Exercise directions: Print the lines that run from the line with "(0.30, 0.355, 0.375))" to the line with "d = (b - a).normalized()", keeping both end lines, exactly as they appear in the entries below, and nothing else.

Records to process:
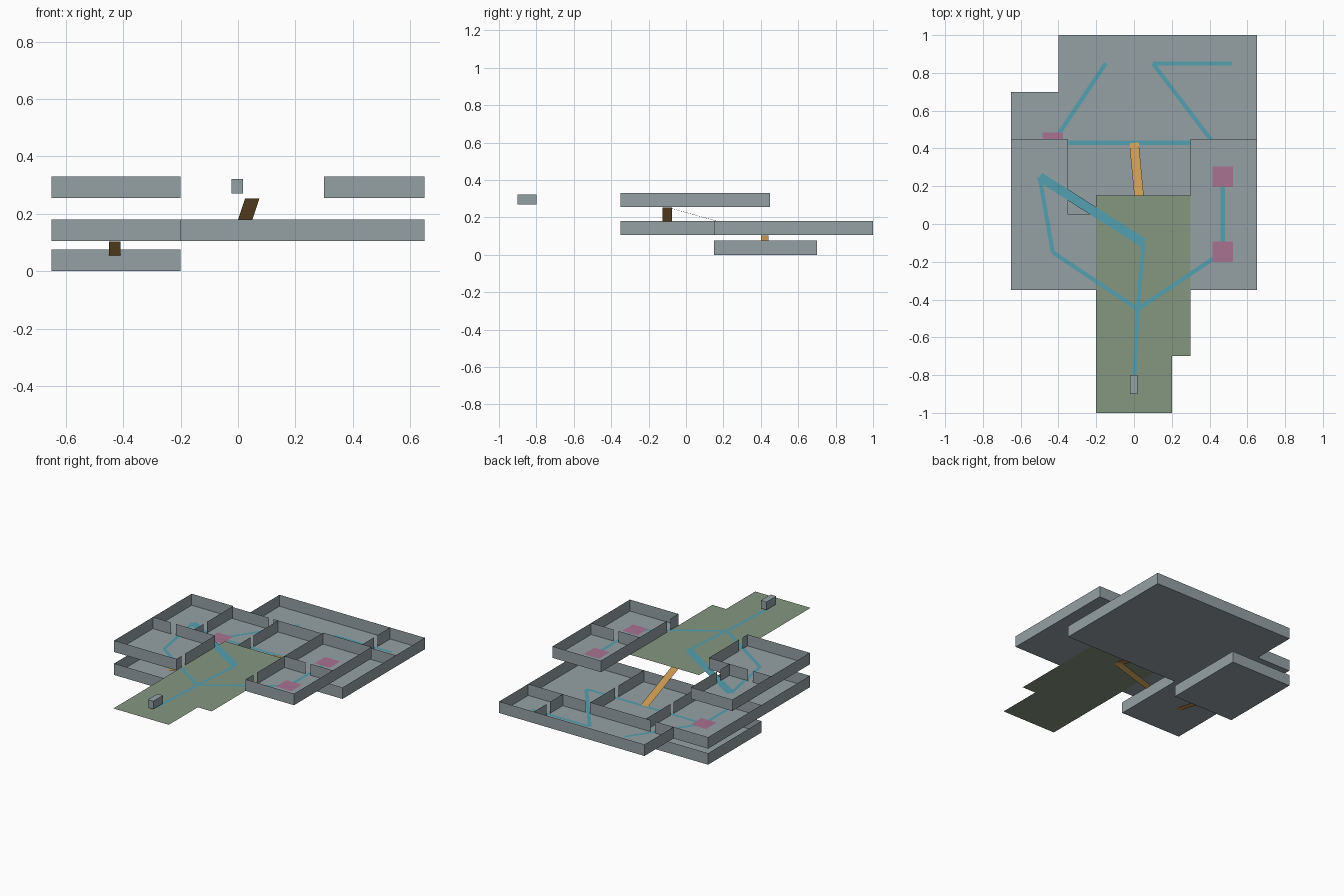
import bpy
from mathutils import Vector

if "Cube" in bpy.data.objects:
    bpy.data.objects.remove(bpy.data.objects["Cube"])

WALL_H = 0.075
LOW, MID, TOP = 0.0, 0.105, 0.255   # storey floor heights
DOOR = 0.035


def material(name, rgb):
    m = bpy.data.materials.new(name)
    m.diffuse_color = (*rgb, 1)
    m.use_nodes = True
    m.node_tree.nodes["Principled BSDF"].inputs["Base Color"].default_value = m.diffuse_color
    return m


GREY = material("slate grey", (0.30, 0.355, 0.375))
GREEN = material("moss green", (0.235, 0.305, 0.216))
TEAL = material("teal", (0.091, 0.352, 0.434))
PINK = material("dusty pink", (0.392, 0.171, 0.283))
ORANGE = material("ochre", (0.597, 0.328, 0.091))


def mesh(name, quads, mat):
    """Object made of separate four-sided or larger flat faces."""
    verts, faces = [], []
    for q in quads:
        faces.append(range(len(verts), len(verts) + len(q)))
        verts += [tuple(p) for p in q]
    me = bpy.data.meshes.new(name)
    me.from_pydata(verts, [], [list(f) for f in faces])
    me.materials.append(mat)
    ob = bpy.data.objects.new(name, me)
    bpy.context.collection.objects.link(ob)
    return ob


def rect(x0, y0, x1, y1, z):
    return [(x0, y0, z), (x1, y0, z), (x1, y1, z), (x0, y1, z)]


def floor(name, z, rects, mat=GREY):
    mesh(name, [rect(*r, z) for r in rects], mat)


def walls(name, z, runs):
    """Each run is x0, y0, x1, y1 and an optional distance to a doorway."""
    quads = []
    for x0, y0, x1, y1, *door in runs:
        a, b = Vector((x0, y0, z)), Vector((x1, y1, z))
        d = (b - a).normalized()
        parts = [(a, b)]
        if door:
            parts = [(a, a + d * (door[0] - DOOR / 2)), (a + d * (door[0] + DOOR / 2), b)]
        up = Vector((0, 0, WALL_H))
        quads += [[p, q, q + up, p + up] for p, q in parts]
    mesh(name, quads, GREY)


def ribbon(name, a, b, width, mat):
    """Flat strip from a to b, level across its width."""
    a, b = Vector(a), Vector(b)
    d = b - a
    s = Vector((-d.y, d.x, 0)).normalized() * width / 2
    mesh(name, [[a - s, b - s, b + s, a + s]], mat)


# lower storey: one room
floor("lower_floor", LOW, [(-.65, .15, -.2, .7)])
walls("lower_walls", LOW, [(-.65, .15, -.2, .15), (-.2, .15, -.2, .7),
                           (-.2, .7, -.65, .7), (-.65, .7, -.65, .15)])

# middle storey: left wing, hall, right room and two back rooms
floor("middle_floor", MID, [(-.65, -.35, -.2, .7), (-.2, .15, .65, .7), (-.4, .7, .65, 1)])
walls("middle_walls", MID, [
    (-.65, -.35, -.2, -.35), (-.2, -.35, -.2, .15), (-.2, .15, .65, .15),
    (.65, .15, .65, 1), (.65, 1, -.4, 1), (-.4, 1, -.4, .7),
    (-.65, .7, -.65, -.35), (-.65, .15, -.2, .15, .22),
    (-.2, .15, -.2, .7, .28), (.2, .15, .2, .7, .28),
    (-.65, .7, 0, .7, .4), (0, .7, .65, .7, .22), (.4, .7, .4, 1, .15)])

# upper storey: a pair of rooms on each side of the yard
floor("upper_left_floor", TOP, [(-.65, -.35, -.2, .05), (-.65, .05, -.35, .45)])
walls("upper_left_walls", TOP, [
    (-.65, -.35, -.2, -.35), (-.2, -.35, -.2, .05, .07), (-.2, .05, -.35, .05),
    (-.35, .05, -.35, .45, .11), (-.35, .45, -.65, .45),
    (-.65, .45, -.65, -.35), (-.65, .05, -.35, .05, .15)])
floor("upper_right_floor", TOP, [(.3, -.35, .65, .45)])
walls("upper_right_walls", TOP, [
    (.3, -.35, .65, -.35), (.65, -.35, .65, .45), (.65, .45, .3, .45),
    (.3, .45, .3, .05), (.3, .05, .3, -.35, .3), (.3, .05, .65, .05, .17)])

# open yard and its entrance block
floor("yard", TOP, [(-.2, -.7, .3, .15), (-.2, -1, .2, -.7)], GREEN)
x0, x1, y0, y1, z0, z1 = -.022, .018, -.9, -.8, .27, .322
bpy.ops.mesh.primitive_cube_add(size=1, location=((x0 + x1) / 2, (y0 + y1) / 2, (z0 + z1) / 2))
block = bpy.context.object
block.name = "entrance_block"
block.scale = (x1 - x0, y1 - y0, z1 - z0)
block.data.materials.append(GREY)

# sloping ramps between storeys
ribbon("hall_ramp", (.05, -.1, TOP - .001), (0, .43, MID + .001), .05, ORANGE)
ribbon("wing_ramp", (.05, -.1, TOP - .001), (-.43, -.1, MID + .001), .05, ORANGE)
ribbon("cellar_ramp", (-.43, -.1, MID - .001), (-.43, .43, LOW + .001), .04, ORANGE)
ribbon("cellar_side_ramp", (-.43, .42, MID - .001), (-.25, .42, LOW + .001), .04, ORANGE)

# painted routes on the floors
LIFT = 0.0012
ribbon("gallery_route", (.05, -.1, TOP + LIFT), (-.5, .25, TOP + LIFT), .05, TEAL)
upper = [((0, -.85), (.02, -.45)), ((.02, -.45), (.05, -.1)), ((.02, -.45), (-.43, -.15)),
         ((.02, -.45), (.47, -.15)), ((.47, -.15), (.47, .25)), ((-.43, -.15), (-.5, .25))]
middle = [((-.43, .43), (0, .43)), ((0, .43), (.42, .43)), ((.42, .43), (.1, .85)),
          ((-.43, .43), (-.15, .85)), ((.1, .85), (.52, .85)), ((-.43, -.1), (-.43, .43))]
for label, z, routes in (("upper", TOP, upper), ("middle", MID, middle)):
    for i, (a, b) in enumerate(routes):
        ribbon(f"{label}_route_{i + 1}", (*a, z + LIFT), (*b, z + LIFT), .022, TEAL)

# square marker plates
for i, (x, y, z) in enumerate([(.47, .25, TOP), (.47, -.147, TOP), (-.43, .43, MID)]):
    floor(f"marker_plate_{i + 1}", z + 2 * LIFT, [(x - .055, y - .055, x + .055, y + .055)], PINK)
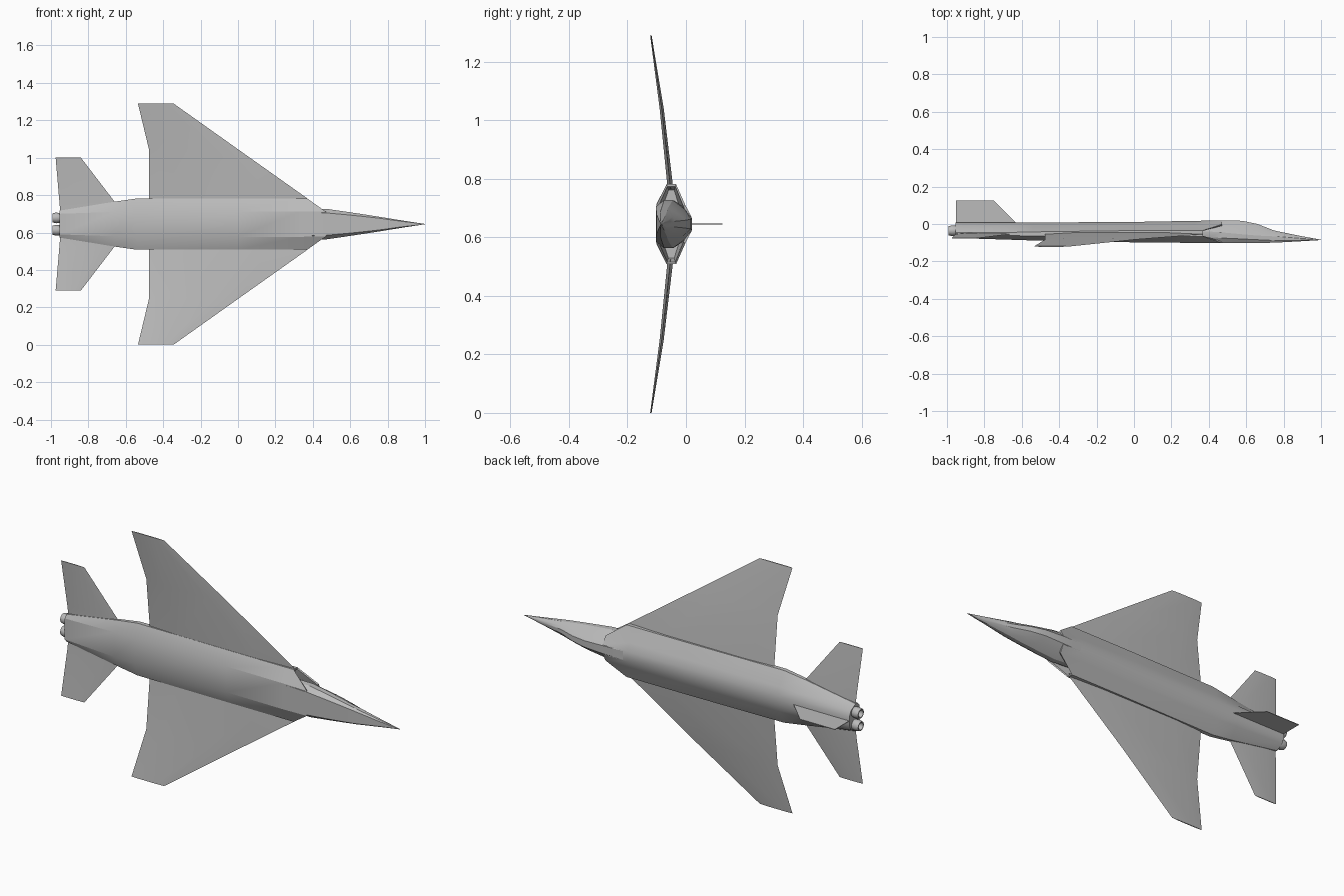
import bpy, bmesh, math
from mathutils import Matrix, Vector

# The jet lies on its side: nose +x, canopy side +y, span along z
MID = 0.645

grey = bpy.data.materials.new("hull grey")
grey.diffuse_color = (0.5, 0.5, 0.5, 1)


def finish(name, bm, angle=25):
    bmesh.ops.recalc_face_normals(bm, faces=bm.faces)
    me = bpy.data.meshes.new(name)
    bm.to_mesh(me)
    bm.free()
    ob = bpy.data.objects.new(name, me)
    bpy.context.collection.objects.link(ob)
    me.materials.append(grey)
    bpy.ops.object.select_all(action='DESELECT')
    ob.select_set(True)
    bpy.context.view_layer.objects.active = ob
    bpy.ops.object.shade_smooth_by_angle(angle=math.radians(angle))
    return ob


def loft(name, rings, angle=25):
    """Skin a list of closed rings of points and cap both ends."""
    bm = bmesh.new()
    loops = [[bm.verts.new(p) for p in r] for r in rings]
    n = len(loops[0])
    for a, b in zip(loops, loops[1:]):
        for i in range(n):
            j = (i + 1) % n
            bm.faces.new((a[i], a[j], b[j], b[i]))
    bm.faces.new(loops[0])
    bm.faces.new(loops[-1])
    bmesh.ops.remove_doubles(bm, verts=bm.verts, dist=1e-5)
    return finish(name, bm, angle)


def section(x, wb, yb, ws, ylo, yhi, wt, yt, top):
    """Ten-point hull section: flat belly, narrow sides, ridged back."""
    half = [(wb, yb), (ws, ylo), (ws, yhi), (wt, yt)]
    pts = half + [(wt * 0.4, top - 0.002)]
    pts += [(-s, y) for s, y in reversed(pts)]
    return [Vector((x, y, MID + s)) for s, y in pts]


# Fuselage with the two slanted, hollow side intakes at its front
body = [section(*r) for r in (
    (-0.955, 0.055, -0.075, 0.072, -0.060, -0.045, 0.050, -0.005, 0.010),
    (-0.66, 0.065, -0.084, 0.120, -0.062, -0.045, 0.060, -0.005, 0.010),
    (-0.54, 0.067, -0.088, 0.137, -0.064, -0.042, 0.065, -0.005, 0.010),
    (0.00, 0.068, -0.098, 0.137, -0.066, -0.035, 0.065, -0.003, 0.013),
    (0.33, 0.068, -0.101, 0.137, -0.066, -0.034, 0.065, -0.003, 0.019),
)]
lip = section(0.47, 0.066, -0.101, 0.137, -0.066, -0.034, 0.065, -0.002, 0.020)
for p in lip:
    if abs(p.z - MID) > 0.1:
        p.x = 0.37
hollow = [Vector((p.x, -0.05 + (p.y + 0.05) * 0.85, MID + (p.z - MID) * 0.94)) for p in lip]
throat = [Vector((0.32, -0.05 + (p.y + 0.05) * 0.6, MID + (p.z - MID) * 0.85)) for p in lip]
loft("fuselage", body + [lip, hollow, throat])

# Nose and canopy
loft("nose", [section(*r) for r in (
    (0.20, 0.060, -0.098, 0.070, -0.060, -0.040, 0.055, -0.005, 0.013),
    (0.40, 0.062, -0.102, 0.080, -0.070, -0.040, 0.055, -0.003, 0.021),
    (0.47, 0.060, -0.102, 0.082, -0.075, -0.045, 0.052, -0.005, 0.022),
    (0.58, 0.050, -0.102, 0.066, -0.080, -0.055, 0.042, -0.012, 0.019),
    (0.66, 0.042, -0.101, 0.054, -0.084, -0.062, 0.034, -0.025, 0.002),
    (0.75, 0.032, -0.100, 0.040, -0.088, -0.066, 0.025, -0.045, -0.033),
    (0.88, 0.014, -0.093, 0.019, -0.087, -0.076, 0.012, -0.066, -0.060),
    (1.00, 0.0005, -0.086, 0.0008, -0.0855, -0.0845, 0.0005, -0.084, -0.083),
)])


def foil(name, sign, stations):
    """Thin surface from (span, y, leading x, trailing x, thickness)."""
    rings = []
    for s, y, le, te, t in stations:
        c = le - te
        prof = [(le, 0), (le - c * 0.25, t / 2), (te + c * 0.2, t / 2),
                (te, 0), (te + c * 0.2, -t / 2), (le - c * 0.25, -t / 2)]
        rings.append([(x, y + d, MID + sign * s) for x, d in prof])
    loft(name, rings, 20)


for sign, side in ((1, "left"), (-1, "right")):
    # Drooping main wing with kinked trailing edge
    foil(side + "_wing", sign, (
        (0.120, -0.053, 0.375, -0.475, 0.019),
        (0.140, -0.055, 0.367, -0.475, 0.019),
        (0.395, -0.083, 0.007, -0.475, 0.014),
        (0.645, -0.120, -0.345, -0.535, 0.005)))
    # Tailplane
    foil(side + "_tailplane", sign, (
        (0.060, -0.051, -0.615, -0.950, 0.012),
        (0.120, -0.054, -0.660, -0.955, 0.010),
        (0.355, -0.076, -0.840, -0.975, 0.004)))

    # Exhaust nozzle: stepped tube with a hollow end
    rings = []
    for x, r in ((-0.93, 0.027), (-0.962, 0.027), (-0.972, 0.029),
                 (-0.992, 0.024), (-0.992, 0.019), (-0.965, 0.016)):
        rings.append([(x, -0.036 + r * math.cos(a), MID + sign * 0.033 + r * math.sin(a))
                      for a in (i * math.tau / 16 for i in range(16))])
    loft(side + "_nozzle", rings, 30)

# Upright fin on the centreline
outline = [(-0.60, -0.02), (-0.635, 0.011), (-0.75, 0.125), (-0.953, 0.125), (-0.953, -0.02)]
loft("fin", [[(x, y, MID + d) for x, y in outline] for d in (-0.0015, 0.0015)])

Result of this task:
GREY = material("slate grey", (0.30, 0.355, 0.375))
GREEN = material("moss green", (0.235, 0.305, 0.216))
TEAL = material("teal", (0.091, 0.352, 0.434))
PINK = material("dusty pink", (0.392, 0.171, 0.283))
ORANGE = material("ochre", (0.597, 0.328, 0.091))


def mesh(name, quads, mat):
    """Object made of separate four-sided or larger flat faces."""
    verts, faces = [], []
    for q in quads:
        faces.append(range(len(verts), len(verts) + len(q)))
        verts += [tuple(p) for p in q]
    me = bpy.data.meshes.new(name)
    me.from_pydata(verts, [], [list(f) for f in faces])
    me.materials.append(mat)
    ob = bpy.data.objects.new(name, me)
    bpy.context.collection.objects.link(ob)
    return ob


def rect(x0, y0, x1, y1, z):
    return [(x0, y0, z), (x1, y0, z), (x1, y1, z), (x0, y1, z)]


def floor(name, z, rects, mat=GREY):
    mesh(name, [rect(*r, z) for r in rects], mat)


def walls(name, z, runs):
    """Each run is x0, y0, x1, y1 and an optional distance to a doorway."""
    quads = []
    for x0, y0, x1, y1, *door in runs:
        a, b = Vector((x0, y0, z)), Vector((x1, y1, z))
        d = (b - a).normalized()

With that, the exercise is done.